Otherwise, comedic timing of punchlines was monotonous and did a disservice to the humour to be found in the script. Especially in the monologue interviews where each character recounted past breakups in unnaturally consistent beats. There is some context of research provided for these breaks in the group narrative but to hear a stream of stories about before the action of the play that have no bearing on the show we’re currently watching was ineffectual and unnecessary. The final few scenes of emotional vulnerability, where nearly every character experiences their entire arc in a few seconds while confessing their mistakes and asking for forgiveness, were cringingly ernest and completely disconnected from the vapidity of the previous hour and a half.
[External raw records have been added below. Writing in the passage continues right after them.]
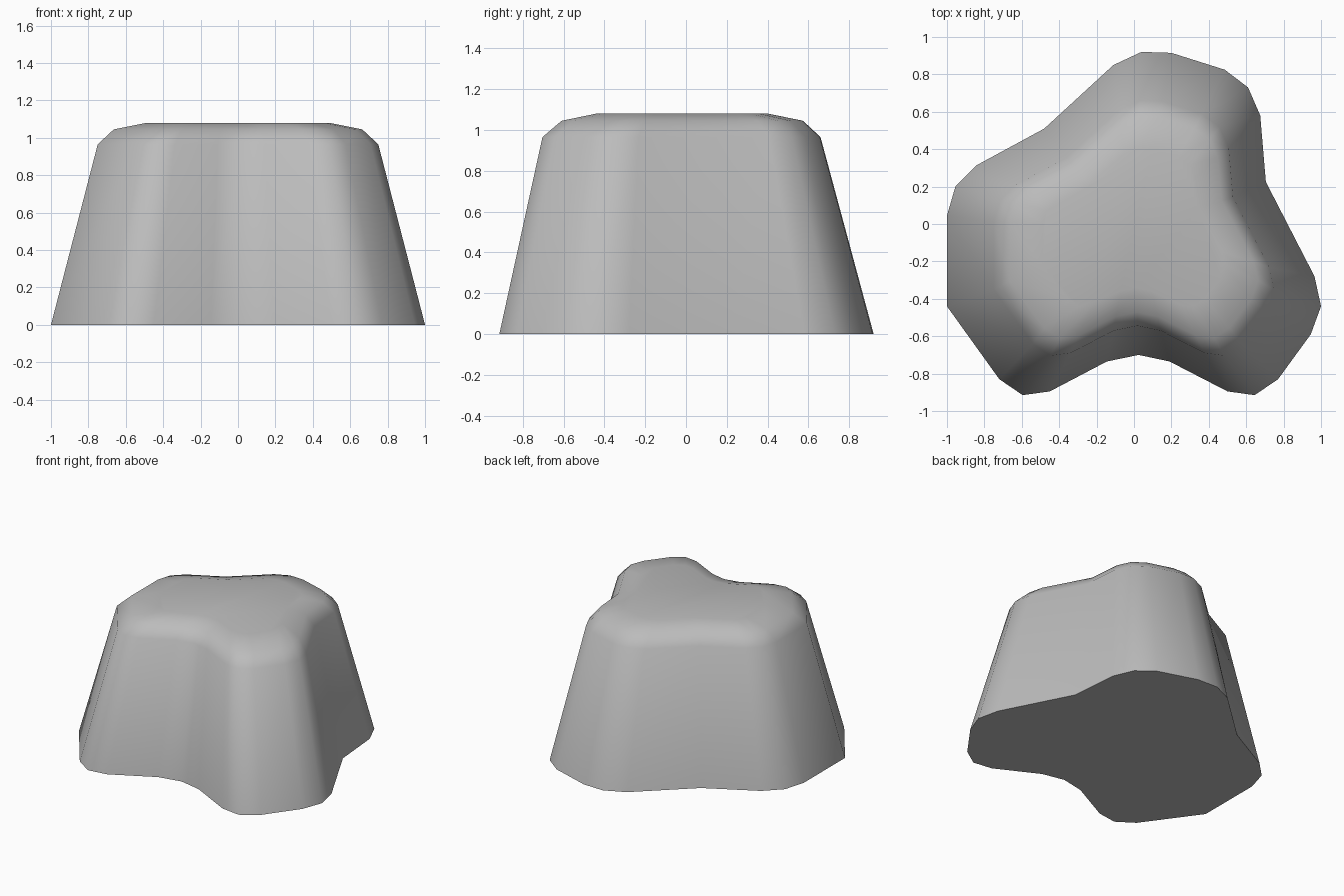
import bpy
import bmesh
import math

cube = bpy.data.objects.get("Cube")
if cube:
    bpy.data.objects.remove(cube, do_unlink=True)

# Plain grey stone
stone = bpy.data.materials.new("stone grey")
stone.use_nodes = True
colour = (0.5, 0.5, 0.5, 1)
stone.diffuse_color = colour
stone.node_tree.nodes["Principled BSDF"].inputs["Base Color"].default_value = colour

# Three-lobed footprint, counter-clockwise from the right
outline = [
    (1.0, -.44), (.965, -.28), (.705, .225), (.675, .58), (.61, .73), (.485, .825),
    (.2, .915), (.04, .92), (-.11, .85), (-.48, .51), (-.84, .315), (-.955, .2),
    (-1, .045), (-1, -.44), (-.72, -.83), (-.595, -.915), (-.45, -.895), (-.145, -.735),
    (.025, -.7), (.19, -.735), (.5, -.895), (.645, -.915), (.77, -.83), (.945, -.59),
]

# Section levels: height, x scale, y scale, y shift
levels = [
    (0, 1, 1, 0),
    (.965, .75, .743, -.024),
    (1.045, .664, .645, -.02),
    (1.08, .488, .46, -.02),
]

bm = bmesh.new()
rings = [[bm.verts.new((x * sx, y * sy + shift, z)) for x, y in outline]
         for z, sx, sy, shift in levels]

# Sloping walls and rounded shoulder
count = len(outline)
for low, high in zip(rings, rings[1:]):
    for i in range(count):
        j = (i + 1) % count
        bm.faces.new((low[i], low[j], high[j], high[i]))

# Flat underside and top
bm.faces.new(rings[0][::-1])
bm.faces.new(rings[-1])
bm.normal_update()

mesh = bpy.data.meshes.new("rock")
bm.to_mesh(mesh)
bm.free()
mesh.materials.append(stone)
rock = bpy.data.objects.new("rock", mesh)
bpy.context.collection.objects.link(rock)

# Smooth sides, sharp bottom rim
bpy.ops.object.select_all(action='DESELECT')
rock.select_set(True)
bpy.context.view_layer.objects.active = rock
bpy.ops.object.shade_smooth_by_angle(angle=math.radians(60))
The true failure of this production, what takes it from ‘fluffy but funny’ into ‘truly bad’ territory, is how completely out of touch with the current world and current discourse it is. The script is blatantly, unavoidably misogynistic and sexist in that nearly every woman on stage or otherwise mentioned is a “crazy ex-girlfriend” described and portrayed as clingy, needy, hysterical, and unbalanced in gross misogynistic tropes. It’s unfathomable that in 2018 it needs to be explained that a story about your ex-girlfriend attempting to kill herself in your house is not a joke. It’s not edgy or raw, it’s inappropriate and tone-deaf. Then, the absurd amount of slut-shaming in this production where women are regularly and repeatedly referred to as “sluts”, “whores”, “molls”, and “skanks” (keeping in mind that not even one man who is having sex with these “sluts” is similarly described or shamed) makes you wonder if you’ve fallen into the 80s. One character, Sarina, completes the opposite end of the virgin/whore dichotomy as a fully grown woman who lacks the self-esteem to even consider that the man she likes wants to go on a date with her. And there you have it: women.
While the male characters aren’t subjected to the degradation or belittlement that their female peers are, they also don’t escape questionable standards. There is a lot of emphasis in this production put on the difference between men and women when it comes to sex and relationships. Unfortunately, this means none of the men are allowed to be open, honest, or even very discerning about their feelings towards women or each other. When Jay betrays his best friend and sleeps with his ex-girlfriend, the excuse given is literally that she’s hot and he’s a man. Again, is this the 80s? The character Damian, played by writer and producer Wayne Tunks, is Lauren’s best friend and a large, loud camp presence throughout the production providing the majority of the risqué humour, crass and rude jokes, and overly sexual innuendos. This is all well and good until he is given his turn being interviewed about past breakups and proceeds to tell an incredibly uncomfortable story about taking advantage of his neighbour and sexually assaulting him while intoxicated. Hilarious, right? None of these men are safe from their hyper-sexual, hyper-masculine, and predatory characterisation.
Things Not to do After a Breakup is immature and out of touch on every level of production. In 2018 the standards and expectations of our theatre makers are much, much higher than this and it is disappointing to see a company not even strive to be better.
Things Not to do After a Breakup is running at the Depot Theatre from June 1st – June 16th.